● Problem description
Task for the records below: copy exactly from the first line on, stopping once the line with "[True] * len(me.polygons))" is copied, and leave out the pictures.

● Stored data entries

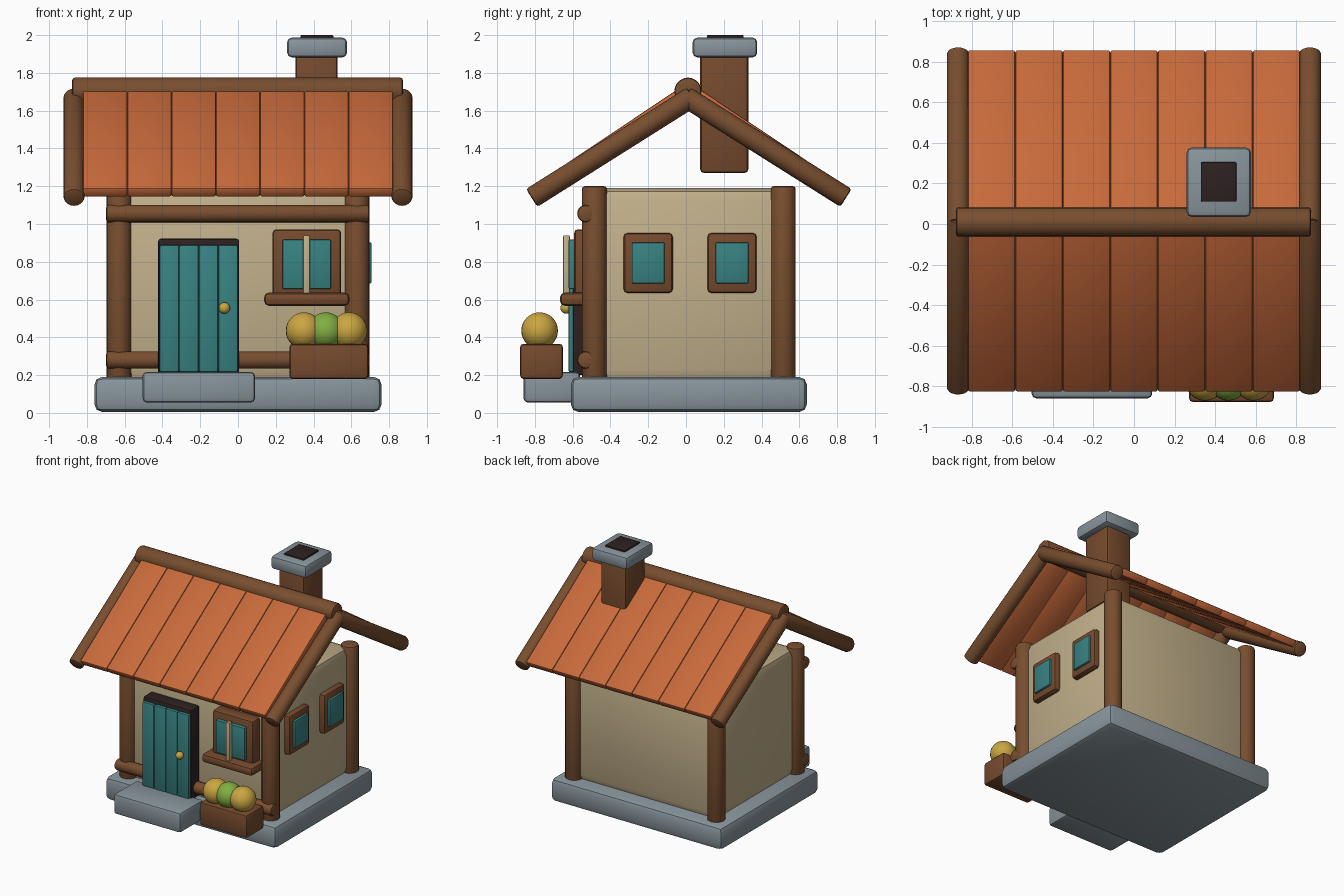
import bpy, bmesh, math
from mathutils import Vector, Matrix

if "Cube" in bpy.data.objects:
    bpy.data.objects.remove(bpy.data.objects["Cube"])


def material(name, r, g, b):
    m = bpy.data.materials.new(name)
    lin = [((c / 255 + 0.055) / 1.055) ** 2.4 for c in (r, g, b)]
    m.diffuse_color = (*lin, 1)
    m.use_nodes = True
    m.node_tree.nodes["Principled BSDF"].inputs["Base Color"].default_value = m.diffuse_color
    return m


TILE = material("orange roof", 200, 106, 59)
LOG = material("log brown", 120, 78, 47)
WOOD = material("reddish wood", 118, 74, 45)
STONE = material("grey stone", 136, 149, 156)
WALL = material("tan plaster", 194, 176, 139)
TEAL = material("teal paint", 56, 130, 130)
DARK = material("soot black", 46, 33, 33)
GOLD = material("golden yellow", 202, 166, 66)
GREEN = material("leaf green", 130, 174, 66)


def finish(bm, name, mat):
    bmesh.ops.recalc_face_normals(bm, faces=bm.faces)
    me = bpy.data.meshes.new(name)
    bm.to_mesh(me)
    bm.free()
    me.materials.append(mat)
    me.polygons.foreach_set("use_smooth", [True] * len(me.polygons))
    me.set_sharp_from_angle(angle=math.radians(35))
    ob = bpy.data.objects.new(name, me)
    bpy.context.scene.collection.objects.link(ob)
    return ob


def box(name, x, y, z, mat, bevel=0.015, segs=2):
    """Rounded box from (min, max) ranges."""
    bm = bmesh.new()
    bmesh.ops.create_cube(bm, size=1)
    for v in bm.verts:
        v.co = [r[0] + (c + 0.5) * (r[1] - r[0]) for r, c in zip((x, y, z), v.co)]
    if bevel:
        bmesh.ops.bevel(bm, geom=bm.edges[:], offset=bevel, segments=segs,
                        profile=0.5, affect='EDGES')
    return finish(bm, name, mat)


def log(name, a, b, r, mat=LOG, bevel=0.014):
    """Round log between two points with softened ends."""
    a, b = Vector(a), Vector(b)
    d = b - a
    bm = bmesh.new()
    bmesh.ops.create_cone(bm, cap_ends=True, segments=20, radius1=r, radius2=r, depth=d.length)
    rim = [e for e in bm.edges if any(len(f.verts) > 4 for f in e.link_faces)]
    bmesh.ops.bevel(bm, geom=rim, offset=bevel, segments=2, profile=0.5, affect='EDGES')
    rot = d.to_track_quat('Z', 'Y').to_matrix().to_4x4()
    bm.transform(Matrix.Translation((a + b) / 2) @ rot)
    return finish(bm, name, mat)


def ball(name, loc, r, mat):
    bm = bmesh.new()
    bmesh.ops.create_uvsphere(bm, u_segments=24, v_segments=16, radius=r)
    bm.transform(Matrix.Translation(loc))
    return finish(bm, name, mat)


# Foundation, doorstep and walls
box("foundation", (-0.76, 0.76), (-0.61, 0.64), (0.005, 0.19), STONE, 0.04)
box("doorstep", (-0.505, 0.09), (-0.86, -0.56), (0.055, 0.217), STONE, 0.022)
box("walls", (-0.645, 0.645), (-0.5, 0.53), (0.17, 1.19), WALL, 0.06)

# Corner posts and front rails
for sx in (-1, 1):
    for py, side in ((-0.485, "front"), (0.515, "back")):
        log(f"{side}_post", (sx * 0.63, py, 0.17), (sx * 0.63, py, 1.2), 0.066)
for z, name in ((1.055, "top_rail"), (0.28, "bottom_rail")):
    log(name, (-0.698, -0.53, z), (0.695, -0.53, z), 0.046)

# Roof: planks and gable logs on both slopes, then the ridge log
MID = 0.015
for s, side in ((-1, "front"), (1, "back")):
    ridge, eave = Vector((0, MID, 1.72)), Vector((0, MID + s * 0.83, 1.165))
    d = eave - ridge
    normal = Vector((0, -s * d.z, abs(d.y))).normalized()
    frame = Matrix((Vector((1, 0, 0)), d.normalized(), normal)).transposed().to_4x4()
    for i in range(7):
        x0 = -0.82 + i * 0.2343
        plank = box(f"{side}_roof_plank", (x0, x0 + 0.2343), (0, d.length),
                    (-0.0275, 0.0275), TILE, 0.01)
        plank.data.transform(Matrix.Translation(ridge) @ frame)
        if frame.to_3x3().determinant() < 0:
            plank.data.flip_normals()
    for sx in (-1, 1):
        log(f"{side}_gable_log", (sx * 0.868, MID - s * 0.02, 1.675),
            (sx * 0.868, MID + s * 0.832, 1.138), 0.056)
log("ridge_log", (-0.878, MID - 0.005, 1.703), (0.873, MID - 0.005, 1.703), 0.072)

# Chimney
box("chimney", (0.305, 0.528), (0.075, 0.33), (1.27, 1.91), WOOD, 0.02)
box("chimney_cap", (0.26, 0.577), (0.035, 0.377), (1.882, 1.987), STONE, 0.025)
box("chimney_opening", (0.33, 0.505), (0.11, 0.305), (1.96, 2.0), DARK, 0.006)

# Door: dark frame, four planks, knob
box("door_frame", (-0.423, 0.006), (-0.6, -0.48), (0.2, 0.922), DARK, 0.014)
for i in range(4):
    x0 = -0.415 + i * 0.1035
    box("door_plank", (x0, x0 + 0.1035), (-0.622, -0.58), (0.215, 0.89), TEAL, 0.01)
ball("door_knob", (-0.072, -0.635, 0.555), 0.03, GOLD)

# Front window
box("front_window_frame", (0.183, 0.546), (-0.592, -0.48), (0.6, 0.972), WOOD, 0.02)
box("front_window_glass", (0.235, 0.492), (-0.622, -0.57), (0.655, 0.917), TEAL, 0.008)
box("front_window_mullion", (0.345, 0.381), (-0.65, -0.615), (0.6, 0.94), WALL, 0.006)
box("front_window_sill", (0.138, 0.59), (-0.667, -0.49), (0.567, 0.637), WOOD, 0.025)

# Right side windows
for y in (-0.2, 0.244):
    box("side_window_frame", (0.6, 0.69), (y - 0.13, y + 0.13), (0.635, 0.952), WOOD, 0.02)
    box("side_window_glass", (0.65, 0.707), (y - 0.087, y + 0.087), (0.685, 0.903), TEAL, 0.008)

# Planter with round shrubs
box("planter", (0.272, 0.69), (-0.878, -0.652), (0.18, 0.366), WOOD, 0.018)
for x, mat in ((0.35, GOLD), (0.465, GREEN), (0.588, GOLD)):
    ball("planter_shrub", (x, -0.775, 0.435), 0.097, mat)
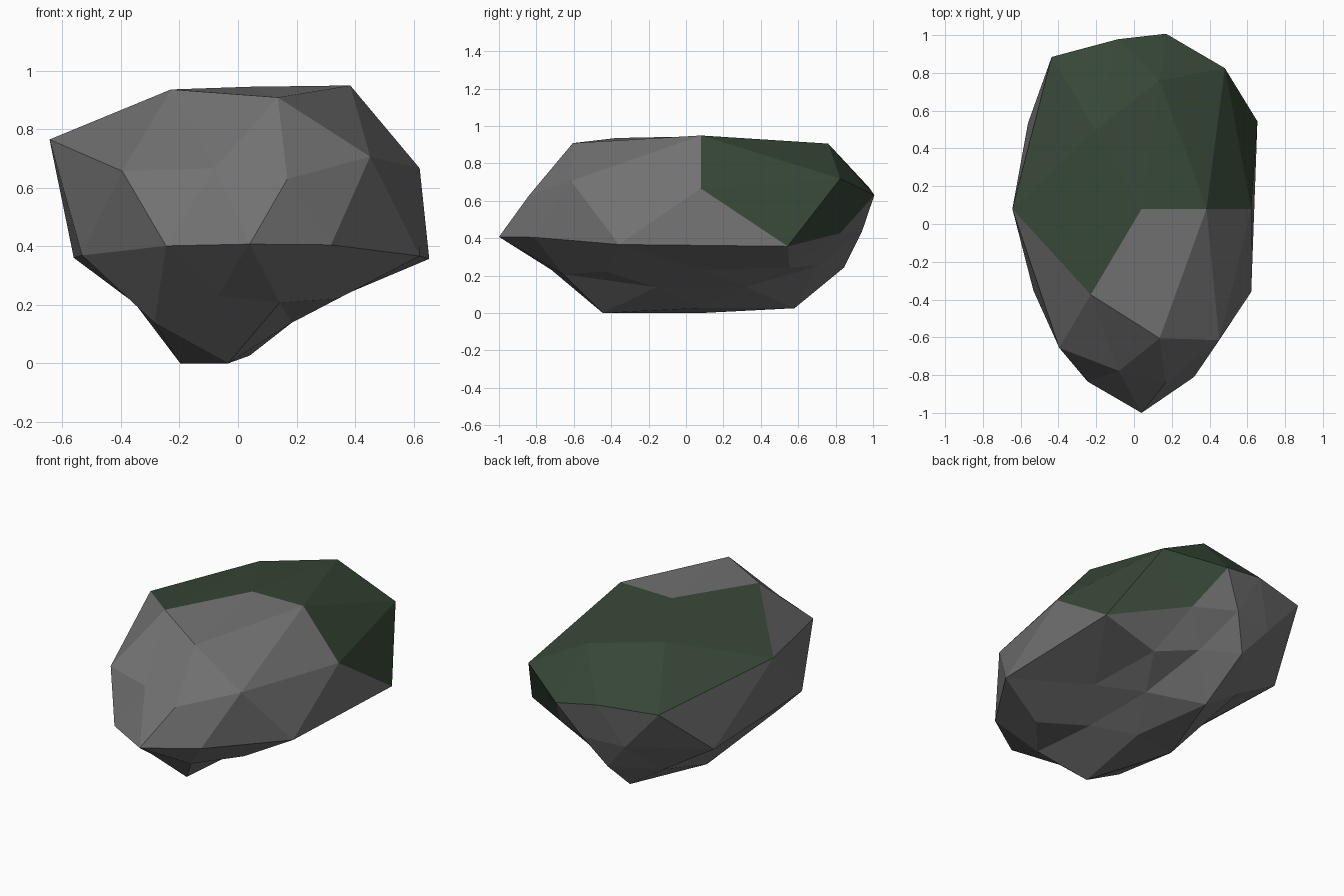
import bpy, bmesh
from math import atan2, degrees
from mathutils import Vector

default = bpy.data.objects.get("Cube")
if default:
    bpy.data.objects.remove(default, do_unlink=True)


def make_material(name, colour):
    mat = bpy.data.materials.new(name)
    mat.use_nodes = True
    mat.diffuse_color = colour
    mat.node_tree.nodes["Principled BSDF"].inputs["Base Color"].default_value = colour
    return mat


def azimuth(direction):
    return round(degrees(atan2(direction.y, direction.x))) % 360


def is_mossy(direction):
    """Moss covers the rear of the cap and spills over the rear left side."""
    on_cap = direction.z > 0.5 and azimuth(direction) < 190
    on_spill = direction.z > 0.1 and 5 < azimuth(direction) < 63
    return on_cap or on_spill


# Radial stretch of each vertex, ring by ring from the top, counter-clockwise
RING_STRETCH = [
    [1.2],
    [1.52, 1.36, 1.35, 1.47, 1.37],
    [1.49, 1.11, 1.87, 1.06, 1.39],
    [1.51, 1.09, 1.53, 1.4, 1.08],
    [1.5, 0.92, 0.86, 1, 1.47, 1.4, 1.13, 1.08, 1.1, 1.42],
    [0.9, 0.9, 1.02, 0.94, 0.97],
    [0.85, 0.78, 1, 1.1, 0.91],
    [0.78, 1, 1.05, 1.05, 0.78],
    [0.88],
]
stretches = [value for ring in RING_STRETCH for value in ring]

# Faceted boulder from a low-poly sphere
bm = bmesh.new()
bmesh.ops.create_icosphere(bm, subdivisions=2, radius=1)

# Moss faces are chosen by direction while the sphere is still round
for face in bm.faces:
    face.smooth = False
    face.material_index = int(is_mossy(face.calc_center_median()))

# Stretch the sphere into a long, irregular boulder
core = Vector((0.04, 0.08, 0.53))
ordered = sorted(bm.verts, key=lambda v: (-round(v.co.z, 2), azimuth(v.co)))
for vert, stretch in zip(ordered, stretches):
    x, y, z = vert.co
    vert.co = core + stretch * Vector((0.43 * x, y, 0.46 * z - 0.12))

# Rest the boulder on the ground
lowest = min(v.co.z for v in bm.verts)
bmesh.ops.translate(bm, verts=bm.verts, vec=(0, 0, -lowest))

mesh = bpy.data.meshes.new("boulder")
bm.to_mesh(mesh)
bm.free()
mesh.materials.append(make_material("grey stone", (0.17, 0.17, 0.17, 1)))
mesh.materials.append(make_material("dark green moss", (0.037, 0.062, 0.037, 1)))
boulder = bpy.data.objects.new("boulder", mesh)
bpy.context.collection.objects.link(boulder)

● Answer to the exercise
import bpy, bmesh, math
from mathutils import Vector, Matrix

if "Cube" in bpy.data.objects:
    bpy.data.objects.remove(bpy.data.objects["Cube"])


def material(name, r, g, b):
    m = bpy.data.materials.new(name)
    lin = [((c / 255 + 0.055) / 1.055) ** 2.4 for c in (r, g, b)]
    m.diffuse_color = (*lin, 1)
    m.use_nodes = True
    m.node_tree.nodes["Principled BSDF"].inputs["Base Color"].default_value = m.diffuse_color
    return m


TILE = material("orange roof", 200, 106, 59)
LOG = material("log brown", 120, 78, 47)
WOOD = material("reddish wood", 118, 74, 45)
STONE = material("grey stone", 136, 149, 156)
WALL = material("tan plaster", 194, 176, 139)
TEAL = material("teal paint", 56, 130, 130)
DARK = material("soot black", 46, 33, 33)
GOLD = material("golden yellow", 202, 166, 66)
GREEN = material("leaf green", 130, 174, 66)


def finish(bm, name, mat):
    bmesh.ops.recalc_face_normals(bm, faces=bm.faces)
    me = bpy.data.meshes.new(name)
    bm.to_mesh(me)
    bm.free()
    me.materials.append(mat)
    me.polygons.foreach_set("use_smooth", [True] * len(me.polygons))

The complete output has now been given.